TRY IT:
Below is a listing; repeat exactly the lines from the one containing "station(y - step)" to the one containing "for k, back", both included.

EXERCISE INPUTS:

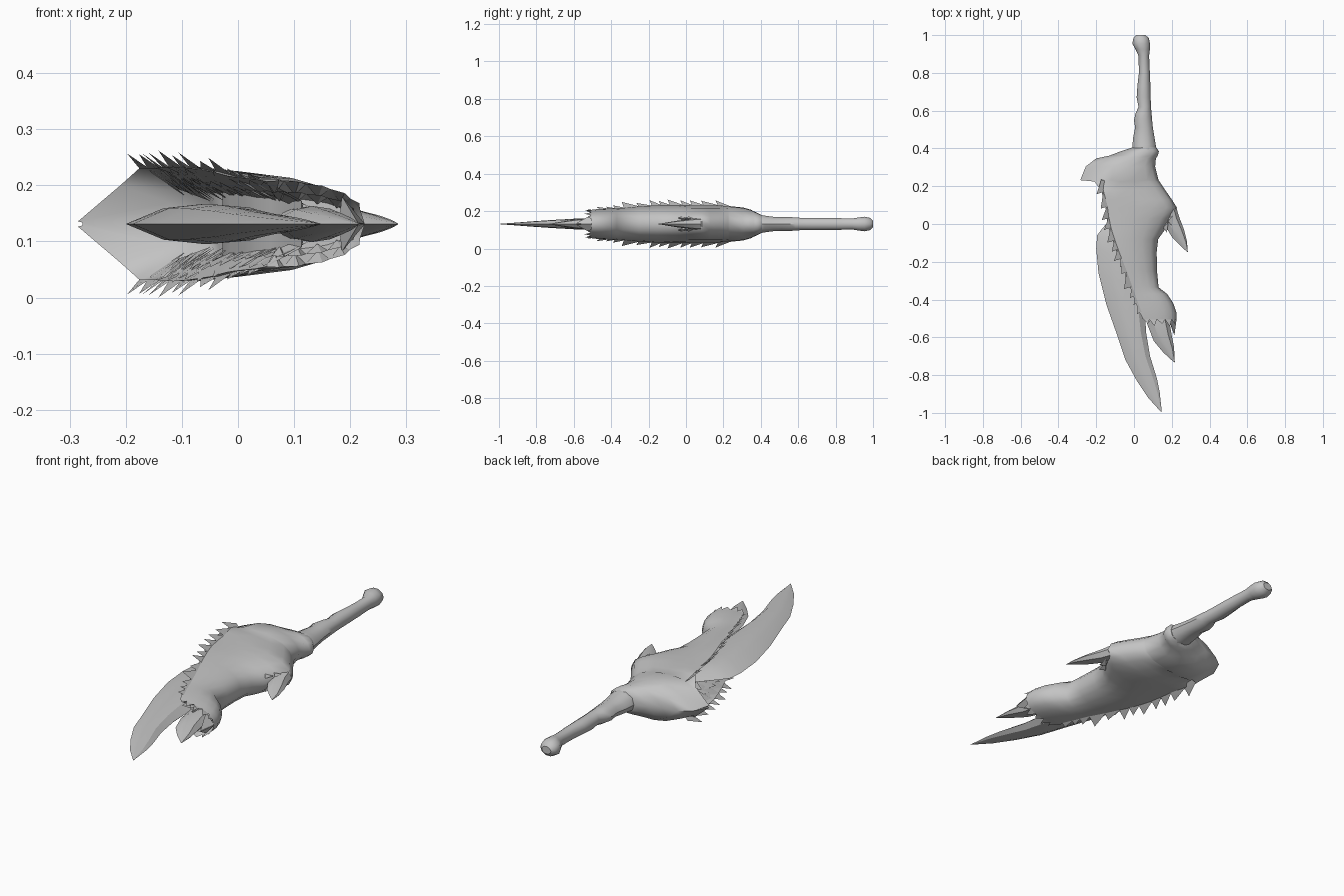
import bpy, bmesh, math, random
from mathutils import Vector

if "Cube" in bpy.data.objects:
    bpy.data.objects.remove(bpy.data.objects["Cube"])

random.seed(11)
Z0 = 0.131
mat = bpy.data.materials.new("bone_grey")
mat.diffuse_color = (0.55, 0.55, 0.55, 1)
mat.use_nodes = True
mat.node_tree.nodes["Principled BSDF"].inputs["Base Color"].default_value = mat.diffuse_color


def make(name, verts, faces, angle=40):
    me = bpy.data.meshes.new(name)
    me.from_pydata([(x, y, z + Z0) for x, y, z in verts], [], faces)
    bm = bmesh.new()
    bm.from_mesh(me)
    bmesh.ops.remove_doubles(bm, verts=bm.verts, dist=0.0004)
    bmesh.ops.recalc_face_normals(bm, faces=bm.faces)
    bm.to_mesh(me)
    bm.free()
    ob = bpy.data.objects.new(name, me)
    bpy.context.collection.objects.link(ob)
    me.materials.append(mat)
    bpy.ops.object.select_all(action='DESELECT')
    ob.select_set(True)
    bpy.context.view_layer.objects.active = ob
    bpy.ops.object.shade_smooth_by_angle(angle=math.radians(angle))
    return ob


def loft(name, rings, angle=40):
    n = len(rings[0])
    verts = [p for r in rings for p in r]
    faces = [(i * n + j, i * n + (j + 1) % n, (i + 1) * n + (j + 1) % n, (i + 1) * n + j)
             for i in range(len(rings) - 1) for j in range(n)]
    faces += [tuple(range(n)), tuple(range((len(rings) - 1) * n, len(rings) * n))]
    return make(name, verts, faces, angle)


# Handle: lumpy oval tube with a knob at the far end (y, left x, right x, half height)
HANDLE = [(1.0, .012, .06, .018), (.985, -.003, .078, .034), (.955, -.009, .085, .041),
          (.925, .008, .084, .037), (.89, .024, .08, .031), (.80, .026, .084, .033),
          (.73, .018, .087, .034), (.67, .014, .088, .035), (.62, .024, .09, .034),
          (.585, .008, .093, .037), (.55, .0, .096, .039), (.51, .006, .1, .038),
          (.46, -.004, .108, .041), (.42, -.008, .115, .047), (.37, -.012, .12, .056),
          (.3, .0, .1, .05)]
loft("handle", [[((l + r) / 2 + (r - l) / 2 * math.cos(a * math.pi / 5), y,
                  h * math.sin(a * math.pi / 5)) for a in range(10)] for y, l, r, h in HANDLE])

# Body shell stations: y, left x, right x, half height, openness of the left side
BODY = [(.405, -.01, .118, .047, 0), (.385, -.07, .132, .058, 0), (.362, -.13, .126, .068, 0),
        (.347, -.2, .116, .076, 0), (.305, -.255, .112, .088, 0), (.232, -.285, .13, .096, .05),
        (.225, -.21, .135, .098, .7), (.18, -.175, .165, .1, 1), (.13, -.16, .2, .1, 1),
        (.085, -.15, .228, .1, 1), (.03, -.145, .195, .1, 1), (-.035, -.13, .16, .102, 1),
        (-.08, -.115, .128, .102, 1), (-.15, -.09, .12, .1, 1), (-.25, -.05, .122, .094, 1),
        (-.335, -.02, .13, .086, 1), (-.37, -.008, .175, .084, 1), (-.42, .01, .208, .082, 1),
        (-.47, .03, .225, .08, 1), (-.505, .05, .226, .076, 1)]
FRAC = [0, .05, .15, .35, .6, .82, 1]
OPEN = [0, .36, .6, .82, .94, 1, 1]
SHUT = [0, .45, .75, .97, 1, .62, 0]


def station(y):
    for a, b in zip(BODY, BODY[1:]):
        if a[0] >= y >= b[0]:
            t = (a[0] - y) / (a[0] - b[0])
            return [p + (q - p) * t for p, q in zip(a, b)]
    return list(BODY[-1])


def section(y, xl, xr, h, o):
    up = [(xr + (xl - xr) * f, y, h * (s + (p - s) * o)) for f, p, s in zip(FRAC, OPEN, SHUT)]
    f = 1 - .36 * o
    up.append((xr + (xl - xr) * f, y, h * .55 * o))      # wall sloping in to the blade
    return up + [(x, yy, -z) for x, yy, z in reversed(up[1:])]


rings = [section(*s) for s in BODY]
# Front end slopes in to the claws
rings.append([(.135 + (x - .135) * .8, y + .06, z * .6) for x, y, z in rings[-1]])
loft("body_shell", rings, 50)


# Claws: lens-shaped blades from rows of left point, right point and half thickness
def claw(name, rows):
    out = []
    for x1, y1, x2, y2, h in rows:
        a, b = Vector((x1, y1, 0)), Vector((x2, y2, 0))
        up = [a.lerp(b, t) + Vector((0, 0, h * s)) for t, s in ((.28, .8), (.55, 1), (.82, .85))]
        low = [Vector((p.x, p.y, -p.z)) for p in reversed(up)]
        out.append([tuple(p) for p in [a] + up + [b] + low])
    loft(name, out, 25)


claw("main_blade", [(-.04, .12, .06, .06, .02), (-.165, -.02, .05, -.08, .03),
                    (-.195, -.06, .05, -.14, .033), (-.2, -.13, .04, -.21, .035),
                    (-.188, -.26, .05, -.33, .036), (-.145, -.43, .06, -.46, .034),
                    (-.085, -.6, .063, -.57, .029), (-.045, -.72, .085, -.7, .022),
                    (.015, -.83, .122, -.82, .014), (.075, -.92, .136, -.89, .008),
                    (.146, -.998, .147, -.993, .001)])
claw("second_claw", [(.05, -.42, .19, -.42, .032), (.07, -.53, .185, -.5, .032),
                     (.105, -.62, .198, -.58, .024), (.155, -.68, .212, -.65, .013),
                     (.215, -.735, .216, -.73, .001)])
claw("side_claw", [(.15, .06, .225, .085, .03), (.165, -.01, .238, .04, .026),
                   (.205, -.075, .265, -.03, .017), (.25, -.12, .28, -.09, .008),
                   (.284, -.15, .285, -.147, .001)])

# Jagged scales: thin pyramids, mirrored above and below
tv, tf = [], []


def tooth(a, b, c, tip):
    for s in (1, -1):
        n = len(tv)
        tv.extend([(p[0], p[1], p[2] * s) for p in (a, b, c, tip)])
        tf.extend([(n, n + 1, n + 3), (n + 1, n + 2, n + 3), (n + 2, n, n + 3), (n, n + 2, n + 1)])


# Broad overlapping scales, from the open left rim down towards the blade
for inset, k, flare in ((0, 1, 1), (.07, .84, .7), (.15, .68, .5)):
    y = .236 - inset * .3
    while y > -.46:
        step = random.uniform(.05, .085) * (1 if y > -.3 else .75)
        _, l0, r0, h0, _ = station(y)
        _, l1, r1, h1, _ = station(y - step)
        l0, l1 = max(l0, -.185), max(l1, -.185)
        x0, x1 = l0 + (r0 - l0) * inset, l1 + (r1 - l1) * inset
        out = random.uniform(.018, .032) * (1 if y > -.25 else .6)
        tooth((x0 + .012, y, h0 * k), (x1 + .012, y - step, h1 * k),
              (x1 + .05, y - step * .3, h1 * k * .6),
              (x1 - out * flare, y - step - .012, h1 * k + out * flare))
        y -= step * .92

# Two rows around the front opening
for k, back in ((1, 0), (.75, .025)):
    end = [Vector((.13 + (x - .13) * (.5 + k / 2), y + back, z * k)) for x, y, z in rings[-2]]
    for i in range(1, 6):
        p, q = end[i], end[i + 1]
        a, b, m = p, q, (p + q) / 2
        tooth(a, b, (m.x, m.y + .03, m.z * .7),
              (m.x + .008, m.y - random.uniform(.02, .045), m.z * 1.02))
# Corner spur and the torn edge at the side claw
tooth((.226, -.5, 0), (.185, -.505, .05), (.18, -.5, 0), (.214, -.59, .002))
for x, y in ((.17, -.02), (.195, .015)):
    tooth((x - .015, y, .04), (x + .012, y + .03, .026), (x - .01, y + .025, .015),
          (x + .004, y - .025, .032))
make("jagged_scales", tv, tf, 20)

OUTPUT:
        _, l1, r1, h1, _ = station(y - step)
        l0, l1 = max(l0, -.185), max(l1, -.185)
        x0, x1 = l0 + (r0 - l0) * inset, l1 + (r1 - l1) * inset
        out = random.uniform(.018, .032) * (1 if y > -.25 else .6)
        tooth((x0 + .012, y, h0 * k), (x1 + .012, y - step, h1 * k),
              (x1 + .05, y - step * .3, h1 * k * .6),
              (x1 - out * flare, y - step - .012, h1 * k + out * flare))
        y -= step * .92

# Two rows around the front opening
for k, back in ((1, 0), (.75, .025)):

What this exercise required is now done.